- **GOAL OF THE EXERCISE**
Return the data below unaltered, but strip out the pictures.

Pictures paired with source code
● ● ●

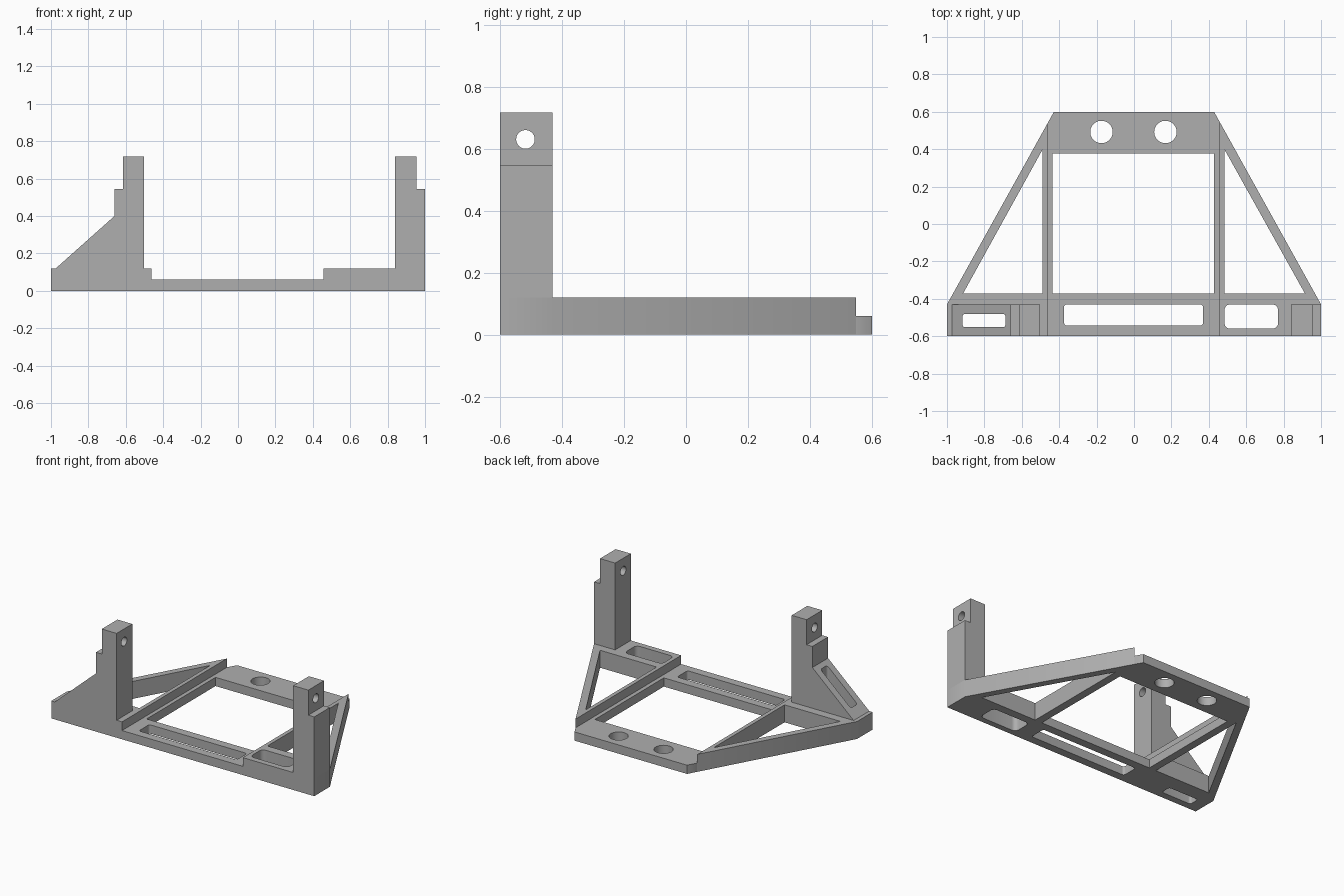
import bpy, bmesh, math

if "Cube" in bpy.data.objects:
    bpy.data.objects.remove(bpy.data.objects["Cube"], do_unlink=True)

grey = bpy.data.materials.new("plain grey")
grey.use_nodes = True
COLOUR = (0.43, 0.43, 0.43, 1)
grey.diffuse_color = COLOUR
grey.node_tree.nodes["Principled BSDF"].inputs["Base Color"].default_value = COLOUR

BASE, RAIL = 0.06, 0.12          # heights of centre plate and side frames
FRONT, POST_BACK, BACK = -0.6, -0.43, 0.6
INNER_L, INNER_R = -0.462, 0.457  # where centre plate meets side frames
CORNER = 0.428                    # half width of the back edge


def prism(name, points, axis, lo, hi):
    """Extrude a 2D outline along x, y or z between lo and hi."""
    place = {"x": lambda a, b, t: (t, a, b),
             "y": lambda a, b, t: (a, t, b),
             "z": lambda a, b, t: (a, b, t)}[axis]
    bm = bmesh.new()
    rings = [[bm.verts.new(place(a, b, t)) for a, b in points] for t in (lo, hi)]
    bm.faces.new(rings[0])
    bm.faces.new(rings[1])
    n = len(points)
    for i in range(n):
        j = (i + 1) % n
        bm.faces.new((rings[0][i], rings[0][j], rings[1][j], rings[1][i]))
    bmesh.ops.recalc_face_normals(bm, faces=bm.faces)
    mesh = bpy.data.meshes.new(name)
    bm.to_mesh(mesh)
    bm.free()
    mesh.materials.append(grey)
    obj = bpy.data.objects.new(name, mesh)
    bpy.context.collection.objects.link(obj)
    return obj


def circle(cx, cy, r, n=40):
    return [(cx + r * math.cos(math.tau * i / n), cy + r * math.sin(math.tau * i / n))
            for i in range(n)]


def rounded(x0, x1, y0, y1, r, n=6):
    """Rectangle with rounded corners."""
    pts = []
    for k, (cx, cy) in enumerate(((x1 - r, y1 - r), (x0 + r, y1 - r),
                                  (x0 + r, y0 + r), (x1 - r, y0 + r))):
        for i in range(n + 1):
            a = math.pi / 2 * (k + i / n)
            pts.append((cx + r * math.cos(a), cy + r * math.sin(a)))
    return pts


def rect(x0, x1, y0, y1):
    return [(x0, y0), (x1, y0), (x1, y1), (x0, y1)]


def cut(obj, outlines, axis="z"):
    """Pierce the part with each outline, then finish its shading."""
    cutters = [prism("cutter", o, axis, -2, 2) for o in outlines]
    for c in cutters:
        c.hide_render = True
        mod = obj.modifiers.new("cut", "BOOLEAN")
        mod.operation, mod.solver, mod.object = "DIFFERENCE", "EXACT", c
    bpy.context.view_layer.update()
    graph = bpy.context.evaluated_depsgraph_get()
    result = bpy.data.meshes.new_from_object(obj.evaluated_get(graph))
    obj.modifiers.clear()
    obj.data = result
    for c in cutters:
        bpy.data.objects.remove(c, do_unlink=True)
    bpy.ops.object.select_all(action="DESELECT")
    obj.select_set(True)
    bpy.context.view_layer.objects.active = obj
    bpy.ops.object.shade_smooth_by_angle(angle=math.radians(35))


def diagonal_y(x):
    """Depth of the slanted outer edge at a given x."""
    return POST_BACK + (1 - abs(x)) / (1 - CORNER) * (BACK - POST_BACK)


# Low centre plate: window, front slot and two bolt holes
plate = prism("centre_plate", [
    (INNER_L, FRONT), (INNER_R, FRONT), (INNER_R, diagonal_y(INNER_R)),
    (CORNER, BACK), (-CORNER, BACK), (INNER_L, diagonal_y(INNER_L))], "z", 0, BASE)
cut(plate, [rect(-0.435, 0.429, -0.372, 0.377),
            rounded(-0.374, 0.369, -0.543, -0.43, 0.015),
            circle(-0.174, 0.492, 0.06), circle(0.168, 0.492, 0.06)])

# Taller triangular side frames
left_slot = rounded(0.484, 0.77, -0.56, -0.43, 0.03)
right_slot = rounded(-0.917, -0.687, -0.552, -0.48, 0.015)
for name, side, inner, rail, slot in (("left_side_frame", 1, INNER_R, 0.484, left_slot),
                                      ("right_side_frame", -1, INNER_L, -0.489, right_slot)):
    frame = prism(name, [(inner, FRONT), (side, FRONT), (side, POST_BACK),
                         (inner, diagonal_y(inner))], "z", 0, RAIL)
    window = [(rail, -0.372), (side * 0.914, -0.372), (rail, 0.398)]
    cut(frame, [window, slot])

# Upright posts with stepped outer sides and a cross hole
pin_hole = circle(-0.518, 0.63, 0.03)
left_post = prism("left_post", [
    (0.84, RAIL), (1, RAIL), (1, 0.545), (0.955, 0.545), (0.955, 0.717), (0.84, 0.717)],
    "y", FRONT, POST_BACK)
cut(left_post, [pin_hole], "x")

right_post = prism("right_post", [
    (-0.66, RAIL), (-0.503, RAIL), (-0.503, 0.717), (-0.616, 0.717),
    (-0.616, 0.545), (-0.66, 0.545)], "y", FRONT, POST_BACK)
cut(right_post, [pin_hole], "x")

# Sloping brace beside the right post, slotted down through the frame
brace = prism("right_brace", [(-0.974, RAIL), (-0.66, RAIL), (-0.66, 0.4)],
              "y", FRONT, POST_BACK)
cut(brace, [right_slot])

● ● ●

- **WRITTEN SOLUTION**
import bpy, bmesh, math

if "Cube" in bpy.data.objects:
    bpy.data.objects.remove(bpy.data.objects["Cube"], do_unlink=True)

grey = bpy.data.materials.new("plain grey")
grey.use_nodes = True
COLOUR = (0.43, 0.43, 0.43, 1)
grey.diffuse_color = COLOUR
grey.node_tree.nodes["Principled BSDF"].inputs["Base Color"].default_value = COLOUR

BASE, RAIL = 0.06, 0.12          # heights of centre plate and side frames
FRONT, POST_BACK, BACK = -0.6, -0.43, 0.6
INNER_L, INNER_R = -0.462, 0.457  # where centre plate meets side frames
CORNER = 0.428                    # half width of the back edge


def prism(name, points, axis, lo, hi):
    """Extrude a 2D outline along x, y or z between lo and hi."""
    place = {"x": lambda a, b, t: (t, a, b),
             "y": lambda a, b, t: (a, t, b),
             "z": lambda a, b, t: (a, b, t)}[axis]
    bm = bmesh.new()
    rings = [[bm.verts.new(place(a, b, t)) for a, b in points] for t in (lo, hi)]
    bm.faces.new(rings[0])
    bm.faces.new(rings[1])
    n = len(points)
    for i in range(n):
        j = (i + 1) % n
        bm.faces.new((rings[0][i], rings[0][j], rings[1][j], rings[1][i]))
    bmesh.ops.recalc_face_normals(bm, faces=bm.faces)
    mesh = bpy.data.meshes.new(name)
    bm.to_mesh(mesh)
    bm.free()
    mesh.materials.append(grey)
    obj = bpy.data.objects.new(name, mesh)
    bpy.context.collection.objects.link(obj)
    return obj


def circle(cx, cy, r, n=40):
    return [(cx + r * math.cos(math.tau * i / n), cy + r * math.sin(math.tau * i / n))
            for i in range(n)]


def rounded(x0, x1, y0, y1, r, n=6):
    """Rectangle with rounded corners."""
    pts = []
    for k, (cx, cy) in enumerate(((x1 - r, y1 - r), (x0 + r, y1 - r),
                                  (x0 + r, y0 + r), (x1 - r, y0 + r))):
        for i in range(n + 1):
            a = math.pi / 2 * (k + i / n)
            pts.append((cx + r * math.cos(a), cy + r * math.sin(a)))
    return pts


def rect(x0, x1, y0, y1):
    return [(x0, y0), (x1, y0), (x1, y1), (x0, y1)]


def cut(obj, outlines, axis="z"):
    """Pierce the part with each outline, then finish its shading."""
    cutters = [prism("cutter", o, axis, -2, 2) for o in outlines]
    for c in cutters:
        c.hide_render = True
        mod = obj.modifiers.new("cut", "BOOLEAN")
        mod.operation, mod.solver, mod.object = "DIFFERENCE", "EXACT", c
    bpy.context.view_layer.update()
    graph = bpy.context.evaluated_depsgraph_get()
    result = bpy.data.meshes.new_from_object(obj.evaluated_get(graph))
    obj.modifiers.clear()
    obj.data = result
    for c in cutters:
        bpy.data.objects.remove(c, do_unlink=True)
    bpy.ops.object.select_all(action="DESELECT")
    obj.select_set(True)
    bpy.context.view_layer.objects.active = obj
    bpy.ops.object.shade_smooth_by_angle(angle=math.radians(35))


def diagonal_y(x):
    """Depth of the slanted outer edge at a given x."""
    return POST_BACK + (1 - abs(x)) / (1 - CORNER) * (BACK - POST_BACK)


# Low centre plate: window, front slot and two bolt holes
plate = prism("centre_plate", [
    (INNER_L, FRONT), (INNER_R, FRONT), (INNER_R, diagonal_y(INNER_R)),
    (CORNER, BACK), (-CORNER, BACK), (INNER_L, diagonal_y(INNER_L))], "z", 0, BASE)
cut(plate, [rect(-0.435, 0.429, -0.372, 0.377),
            rounded(-0.374, 0.369, -0.543, -0.43, 0.015),
            circle(-0.174, 0.492, 0.06), circle(0.168, 0.492, 0.06)])

# Taller triangular side frames
left_slot = rounded(0.484, 0.77, -0.56, -0.43, 0.03)
right_slot = rounded(-0.917, -0.687, -0.552, -0.48, 0.015)
for name, side, inner, rail, slot in (("left_side_frame", 1, INNER_R, 0.484, left_slot),
                                      ("right_side_frame", -1, INNER_L, -0.489, right_slot)):
    frame = prism(name, [(inner, FRONT), (side, FRONT), (side, POST_BACK),
                         (inner, diagonal_y(inner))], "z", 0, RAIL)
    window = [(rail, -0.372), (side * 0.914, -0.372), (rail, 0.398)]
    cut(frame, [window, slot])

# Upright posts with stepped outer sides and a cross hole
pin_hole = circle(-0.518, 0.63, 0.03)
left_post = prism("left_post", [
    (0.84, RAIL), (1, RAIL), (1, 0.545), (0.955, 0.545), (0.955, 0.717), (0.84, 0.717)],
    "y", FRONT, POST_BACK)
cut(left_post, [pin_hole], "x")

right_post = prism("right_post", [
    (-0.66, RAIL), (-0.503, RAIL), (-0.503, 0.717), (-0.616, 0.717),
    (-0.616, 0.545), (-0.66, 0.545)], "y", FRONT, POST_BACK)
cut(right_post, [pin_hole], "x")

# Sloping brace beside the right post, slotted down through the frame
brace = prism("right_brace", [(-0.974, RAIL), (-0.66, RAIL), (-0.66, 0.4)],
              "y", FRONT, POST_BACK)
cut(brace, [right_slot])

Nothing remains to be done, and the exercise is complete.